Dataset entries:
+---+

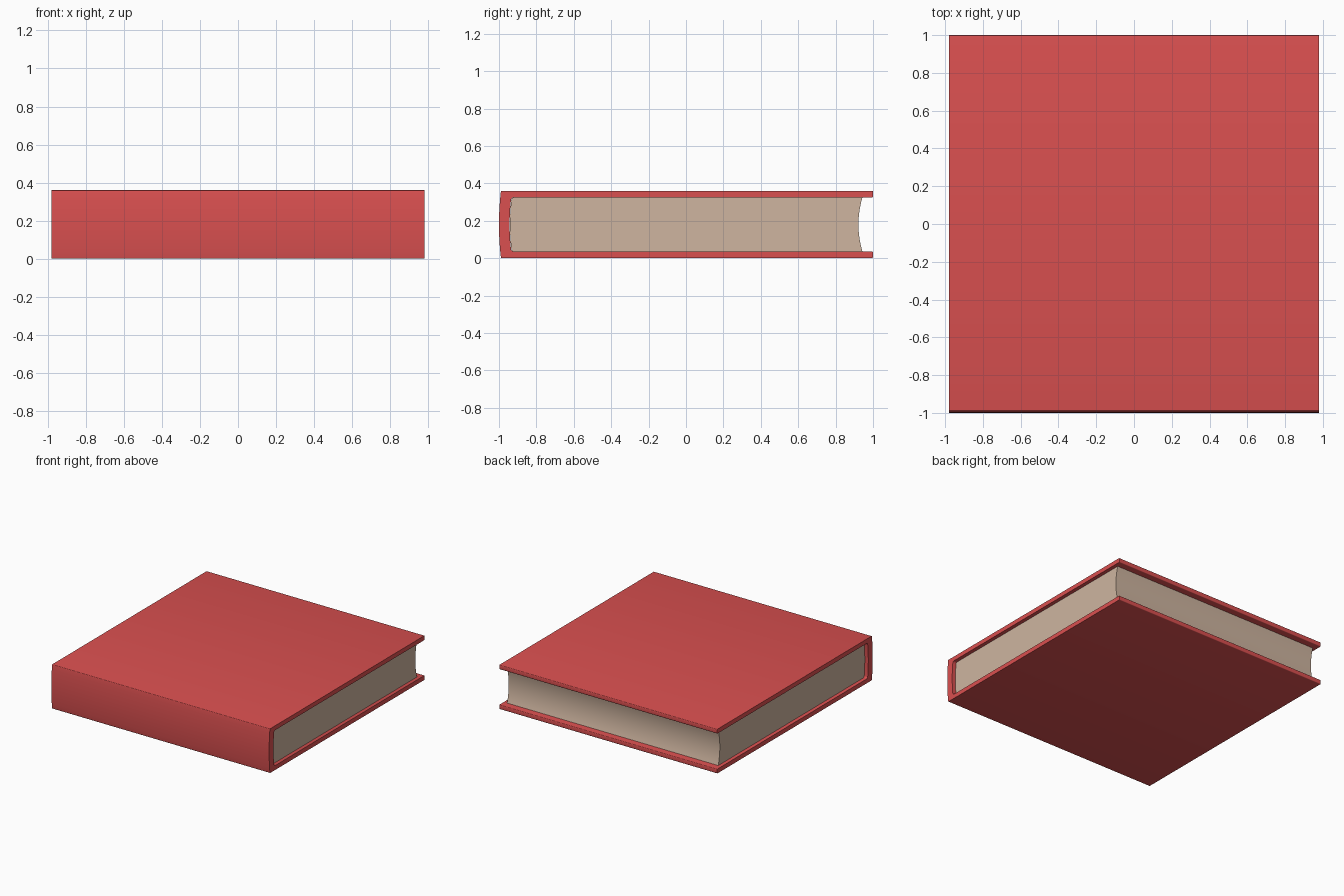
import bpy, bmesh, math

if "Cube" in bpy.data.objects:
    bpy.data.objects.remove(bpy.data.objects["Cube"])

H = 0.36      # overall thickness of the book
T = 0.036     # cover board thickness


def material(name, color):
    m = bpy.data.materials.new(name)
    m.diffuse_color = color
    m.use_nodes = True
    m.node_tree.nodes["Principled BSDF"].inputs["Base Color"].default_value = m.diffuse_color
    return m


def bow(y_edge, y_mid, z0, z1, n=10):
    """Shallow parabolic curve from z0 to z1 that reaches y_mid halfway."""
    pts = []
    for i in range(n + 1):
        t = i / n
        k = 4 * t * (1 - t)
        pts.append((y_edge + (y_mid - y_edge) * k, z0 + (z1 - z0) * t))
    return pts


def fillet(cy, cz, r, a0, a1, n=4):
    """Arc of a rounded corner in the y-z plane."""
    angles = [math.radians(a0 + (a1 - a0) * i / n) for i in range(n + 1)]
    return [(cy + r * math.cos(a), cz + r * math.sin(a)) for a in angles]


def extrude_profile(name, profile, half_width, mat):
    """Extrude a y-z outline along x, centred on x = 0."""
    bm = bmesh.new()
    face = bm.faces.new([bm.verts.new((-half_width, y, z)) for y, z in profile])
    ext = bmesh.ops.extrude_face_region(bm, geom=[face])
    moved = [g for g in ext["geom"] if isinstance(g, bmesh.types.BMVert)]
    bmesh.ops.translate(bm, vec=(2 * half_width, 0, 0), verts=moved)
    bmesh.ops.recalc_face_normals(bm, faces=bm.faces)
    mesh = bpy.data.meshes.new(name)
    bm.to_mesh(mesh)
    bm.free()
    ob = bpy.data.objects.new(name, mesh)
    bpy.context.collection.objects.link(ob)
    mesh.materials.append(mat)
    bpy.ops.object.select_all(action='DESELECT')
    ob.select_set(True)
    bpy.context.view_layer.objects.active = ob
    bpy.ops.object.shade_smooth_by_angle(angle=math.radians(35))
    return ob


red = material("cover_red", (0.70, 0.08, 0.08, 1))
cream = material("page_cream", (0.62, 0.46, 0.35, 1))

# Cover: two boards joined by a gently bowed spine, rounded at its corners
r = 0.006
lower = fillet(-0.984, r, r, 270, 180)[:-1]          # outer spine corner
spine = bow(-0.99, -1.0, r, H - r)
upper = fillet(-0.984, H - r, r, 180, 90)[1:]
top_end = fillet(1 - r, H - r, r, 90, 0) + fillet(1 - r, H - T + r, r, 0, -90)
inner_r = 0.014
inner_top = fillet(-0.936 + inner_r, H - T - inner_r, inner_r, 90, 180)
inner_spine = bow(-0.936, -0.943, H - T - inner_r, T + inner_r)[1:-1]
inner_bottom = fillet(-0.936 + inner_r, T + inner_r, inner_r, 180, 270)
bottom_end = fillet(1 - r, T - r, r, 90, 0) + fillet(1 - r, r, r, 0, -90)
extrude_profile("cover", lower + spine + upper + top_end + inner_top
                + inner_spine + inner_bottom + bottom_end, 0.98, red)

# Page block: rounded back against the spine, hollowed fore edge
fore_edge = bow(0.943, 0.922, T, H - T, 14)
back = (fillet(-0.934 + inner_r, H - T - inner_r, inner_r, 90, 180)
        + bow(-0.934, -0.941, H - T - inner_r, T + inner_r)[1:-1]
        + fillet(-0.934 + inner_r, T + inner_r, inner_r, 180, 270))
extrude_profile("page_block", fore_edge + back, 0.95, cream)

+---+

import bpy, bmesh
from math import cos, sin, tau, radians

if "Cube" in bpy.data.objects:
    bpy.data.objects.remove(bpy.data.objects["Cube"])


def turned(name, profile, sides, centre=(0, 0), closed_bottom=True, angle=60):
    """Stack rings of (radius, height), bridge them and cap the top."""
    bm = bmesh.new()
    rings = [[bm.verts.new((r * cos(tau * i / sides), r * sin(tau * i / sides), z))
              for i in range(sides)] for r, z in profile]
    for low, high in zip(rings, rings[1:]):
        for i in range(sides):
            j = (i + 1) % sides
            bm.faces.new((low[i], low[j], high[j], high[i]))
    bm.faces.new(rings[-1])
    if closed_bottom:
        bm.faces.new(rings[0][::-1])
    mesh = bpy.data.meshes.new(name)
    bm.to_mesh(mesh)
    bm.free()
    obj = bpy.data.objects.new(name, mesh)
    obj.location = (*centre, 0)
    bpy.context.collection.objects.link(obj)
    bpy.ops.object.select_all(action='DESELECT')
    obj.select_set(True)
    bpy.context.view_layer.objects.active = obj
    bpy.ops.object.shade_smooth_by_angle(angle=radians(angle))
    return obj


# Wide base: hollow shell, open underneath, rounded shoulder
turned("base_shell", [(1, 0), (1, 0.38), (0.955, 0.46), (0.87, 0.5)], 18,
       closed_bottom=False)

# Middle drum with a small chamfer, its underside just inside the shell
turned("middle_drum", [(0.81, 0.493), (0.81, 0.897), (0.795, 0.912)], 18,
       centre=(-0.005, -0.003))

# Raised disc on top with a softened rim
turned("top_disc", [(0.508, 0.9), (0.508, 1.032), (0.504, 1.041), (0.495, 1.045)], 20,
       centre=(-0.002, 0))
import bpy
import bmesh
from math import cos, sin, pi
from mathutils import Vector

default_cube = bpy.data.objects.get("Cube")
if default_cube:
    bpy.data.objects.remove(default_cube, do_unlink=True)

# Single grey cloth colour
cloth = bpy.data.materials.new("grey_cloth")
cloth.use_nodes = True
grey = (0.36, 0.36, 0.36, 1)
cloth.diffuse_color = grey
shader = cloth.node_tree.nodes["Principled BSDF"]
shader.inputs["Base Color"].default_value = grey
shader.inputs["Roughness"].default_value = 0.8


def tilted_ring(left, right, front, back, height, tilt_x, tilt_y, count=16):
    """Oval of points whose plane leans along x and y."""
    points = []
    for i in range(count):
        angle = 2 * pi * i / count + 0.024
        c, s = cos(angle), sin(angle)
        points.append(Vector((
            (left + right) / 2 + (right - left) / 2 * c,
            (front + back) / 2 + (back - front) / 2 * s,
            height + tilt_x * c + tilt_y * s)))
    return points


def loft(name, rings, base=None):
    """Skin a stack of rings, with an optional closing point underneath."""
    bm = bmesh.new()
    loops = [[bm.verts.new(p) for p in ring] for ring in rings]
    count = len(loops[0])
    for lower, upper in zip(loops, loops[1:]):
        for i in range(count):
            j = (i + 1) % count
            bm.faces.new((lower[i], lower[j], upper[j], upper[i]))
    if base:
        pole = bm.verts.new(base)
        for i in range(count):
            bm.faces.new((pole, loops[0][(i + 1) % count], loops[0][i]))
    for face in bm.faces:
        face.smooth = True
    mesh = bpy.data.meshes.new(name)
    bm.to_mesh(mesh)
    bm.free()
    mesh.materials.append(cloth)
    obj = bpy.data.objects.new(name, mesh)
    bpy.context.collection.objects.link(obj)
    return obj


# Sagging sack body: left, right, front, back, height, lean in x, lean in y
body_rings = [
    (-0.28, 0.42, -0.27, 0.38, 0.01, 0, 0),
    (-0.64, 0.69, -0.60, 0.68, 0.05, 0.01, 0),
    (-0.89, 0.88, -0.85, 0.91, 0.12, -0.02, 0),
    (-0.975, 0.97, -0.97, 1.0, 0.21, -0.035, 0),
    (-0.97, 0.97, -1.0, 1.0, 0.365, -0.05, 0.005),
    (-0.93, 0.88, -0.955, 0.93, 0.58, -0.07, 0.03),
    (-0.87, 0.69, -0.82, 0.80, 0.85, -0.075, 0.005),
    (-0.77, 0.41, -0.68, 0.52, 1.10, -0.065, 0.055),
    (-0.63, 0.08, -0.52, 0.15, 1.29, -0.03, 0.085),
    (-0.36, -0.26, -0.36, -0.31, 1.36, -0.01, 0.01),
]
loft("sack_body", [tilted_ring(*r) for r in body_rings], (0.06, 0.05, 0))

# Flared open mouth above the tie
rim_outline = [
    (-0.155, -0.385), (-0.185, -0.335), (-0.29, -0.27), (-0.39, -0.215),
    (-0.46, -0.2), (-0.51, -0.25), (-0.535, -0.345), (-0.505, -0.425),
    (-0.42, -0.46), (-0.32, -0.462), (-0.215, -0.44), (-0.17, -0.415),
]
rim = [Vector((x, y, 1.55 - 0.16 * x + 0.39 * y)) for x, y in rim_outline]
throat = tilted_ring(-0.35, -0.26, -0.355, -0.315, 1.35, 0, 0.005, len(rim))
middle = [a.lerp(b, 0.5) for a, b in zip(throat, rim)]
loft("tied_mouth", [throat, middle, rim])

+---+

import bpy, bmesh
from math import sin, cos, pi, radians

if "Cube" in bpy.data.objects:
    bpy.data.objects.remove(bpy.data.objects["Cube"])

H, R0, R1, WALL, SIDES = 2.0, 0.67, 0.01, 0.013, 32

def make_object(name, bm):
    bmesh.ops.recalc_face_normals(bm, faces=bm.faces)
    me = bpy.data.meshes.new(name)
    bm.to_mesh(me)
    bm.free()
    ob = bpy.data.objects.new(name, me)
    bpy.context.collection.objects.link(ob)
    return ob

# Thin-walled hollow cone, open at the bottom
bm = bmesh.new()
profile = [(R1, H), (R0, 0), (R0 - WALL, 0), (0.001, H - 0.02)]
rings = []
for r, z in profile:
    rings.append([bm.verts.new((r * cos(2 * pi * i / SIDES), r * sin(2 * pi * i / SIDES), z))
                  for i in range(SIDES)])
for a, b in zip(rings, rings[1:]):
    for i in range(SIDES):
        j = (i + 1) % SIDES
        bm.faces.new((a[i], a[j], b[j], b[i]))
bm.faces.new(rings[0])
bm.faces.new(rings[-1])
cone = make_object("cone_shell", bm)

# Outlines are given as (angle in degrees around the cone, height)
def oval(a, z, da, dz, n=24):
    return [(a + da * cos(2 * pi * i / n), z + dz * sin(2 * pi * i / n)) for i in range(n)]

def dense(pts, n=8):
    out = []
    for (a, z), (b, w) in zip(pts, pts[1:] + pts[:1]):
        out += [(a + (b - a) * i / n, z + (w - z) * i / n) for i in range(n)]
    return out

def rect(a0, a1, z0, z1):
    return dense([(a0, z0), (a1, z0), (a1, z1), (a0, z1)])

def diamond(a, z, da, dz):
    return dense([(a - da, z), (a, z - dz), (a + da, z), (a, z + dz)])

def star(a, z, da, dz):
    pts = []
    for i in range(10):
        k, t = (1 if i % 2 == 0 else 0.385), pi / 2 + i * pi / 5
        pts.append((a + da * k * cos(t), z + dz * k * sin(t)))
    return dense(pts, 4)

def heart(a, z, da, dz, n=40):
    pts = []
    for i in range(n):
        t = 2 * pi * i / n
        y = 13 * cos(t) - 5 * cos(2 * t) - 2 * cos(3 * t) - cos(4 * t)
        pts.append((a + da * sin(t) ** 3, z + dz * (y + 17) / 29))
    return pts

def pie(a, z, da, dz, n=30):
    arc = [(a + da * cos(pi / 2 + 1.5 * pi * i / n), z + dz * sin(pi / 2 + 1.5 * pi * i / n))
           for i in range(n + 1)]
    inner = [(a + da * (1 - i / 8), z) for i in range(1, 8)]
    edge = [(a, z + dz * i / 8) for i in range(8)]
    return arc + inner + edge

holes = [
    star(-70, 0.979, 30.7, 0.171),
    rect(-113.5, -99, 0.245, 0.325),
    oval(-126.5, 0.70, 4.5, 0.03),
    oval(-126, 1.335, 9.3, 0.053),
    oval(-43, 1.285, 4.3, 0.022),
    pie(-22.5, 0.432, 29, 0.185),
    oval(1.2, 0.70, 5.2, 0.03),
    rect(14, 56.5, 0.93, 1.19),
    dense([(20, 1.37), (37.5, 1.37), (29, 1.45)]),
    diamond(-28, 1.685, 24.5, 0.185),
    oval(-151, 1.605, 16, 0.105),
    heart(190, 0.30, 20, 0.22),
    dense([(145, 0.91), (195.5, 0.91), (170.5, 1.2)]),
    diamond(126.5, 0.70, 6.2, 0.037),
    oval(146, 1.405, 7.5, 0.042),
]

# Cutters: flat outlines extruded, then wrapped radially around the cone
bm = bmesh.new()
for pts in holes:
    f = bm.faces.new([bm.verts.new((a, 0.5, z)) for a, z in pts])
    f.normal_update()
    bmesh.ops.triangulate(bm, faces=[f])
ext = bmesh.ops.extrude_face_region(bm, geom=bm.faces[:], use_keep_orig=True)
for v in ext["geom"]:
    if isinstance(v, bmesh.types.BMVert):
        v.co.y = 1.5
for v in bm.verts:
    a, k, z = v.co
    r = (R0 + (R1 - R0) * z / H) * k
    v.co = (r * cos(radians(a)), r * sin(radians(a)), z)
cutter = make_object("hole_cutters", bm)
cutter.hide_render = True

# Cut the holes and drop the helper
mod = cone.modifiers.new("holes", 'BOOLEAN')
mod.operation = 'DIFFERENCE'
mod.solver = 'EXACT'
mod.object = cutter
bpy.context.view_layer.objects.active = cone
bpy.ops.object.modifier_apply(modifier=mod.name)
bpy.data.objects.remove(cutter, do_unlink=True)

+---+

Instructions to follow: Each line holding the word "fillet" must be copied from the data.

Result for this task:
def fillet(cy, cz, r, a0, a1, n=4):
lower = fillet(-0.984, r, r, 270, 180)[:-1]          # outer spine corner
upper = fillet(-0.984, H - r, r, 180, 90)[1:]
top_end = fillet(1 - r, H - r, r, 90, 0) + fillet(1 - r, H - T + r, r, 0, -90)
inner_top = fillet(-0.936 + inner_r, H - T - inner_r, inner_r, 90, 180)
inner_bottom = fillet(-0.936 + inner_r, T + inner_r, inner_r, 180, 270)
bottom_end = fillet(1 - r, T - r, r, 90, 0) + fillet(1 - r, r, r, 0, -90)
back = (fillet(-0.934 + inner_r, H - T - inner_r, inner_r, 90, 180)
        + fillet(-0.934 + inner_r, T + inner_r, inner_r, 180, 270))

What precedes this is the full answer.